__HOW TO COMPLETE THIS TASK__. List every line below containing "data".
[[ MATERIAL SUPPLIED open ]]
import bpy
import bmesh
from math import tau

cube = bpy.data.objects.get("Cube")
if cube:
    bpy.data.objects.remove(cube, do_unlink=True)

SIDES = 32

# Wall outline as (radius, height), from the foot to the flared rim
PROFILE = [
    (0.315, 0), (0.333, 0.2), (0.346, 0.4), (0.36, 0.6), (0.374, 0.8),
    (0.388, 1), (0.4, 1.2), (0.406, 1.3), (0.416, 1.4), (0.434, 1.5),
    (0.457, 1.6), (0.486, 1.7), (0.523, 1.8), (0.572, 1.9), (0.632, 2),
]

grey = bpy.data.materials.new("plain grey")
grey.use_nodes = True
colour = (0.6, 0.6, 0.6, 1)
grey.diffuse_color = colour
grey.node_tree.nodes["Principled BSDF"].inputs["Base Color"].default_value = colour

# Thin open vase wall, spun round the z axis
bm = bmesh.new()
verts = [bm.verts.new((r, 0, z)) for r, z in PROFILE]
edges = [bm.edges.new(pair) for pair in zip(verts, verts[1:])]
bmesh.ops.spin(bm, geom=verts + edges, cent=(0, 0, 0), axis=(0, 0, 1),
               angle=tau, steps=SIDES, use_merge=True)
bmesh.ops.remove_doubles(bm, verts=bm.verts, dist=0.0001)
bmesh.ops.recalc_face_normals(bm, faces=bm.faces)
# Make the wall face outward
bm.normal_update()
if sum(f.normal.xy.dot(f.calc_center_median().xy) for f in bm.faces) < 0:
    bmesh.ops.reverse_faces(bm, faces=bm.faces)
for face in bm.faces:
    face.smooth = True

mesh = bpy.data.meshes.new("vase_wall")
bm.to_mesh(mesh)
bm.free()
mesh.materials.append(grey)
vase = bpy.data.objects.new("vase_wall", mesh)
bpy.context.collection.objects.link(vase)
[[ MATERIAL SUPPLIED closed ]]
__RESPONSE TO THIS TASK__.
cube = bpy.data.objects.get("Cube")
    bpy.data.objects.remove(cube, do_unlink=True)
grey = bpy.data.materials.new("plain grey")
mesh = bpy.data.meshes.new("vase_wall")
vase = bpy.data.objects.new("vase_wall", mesh)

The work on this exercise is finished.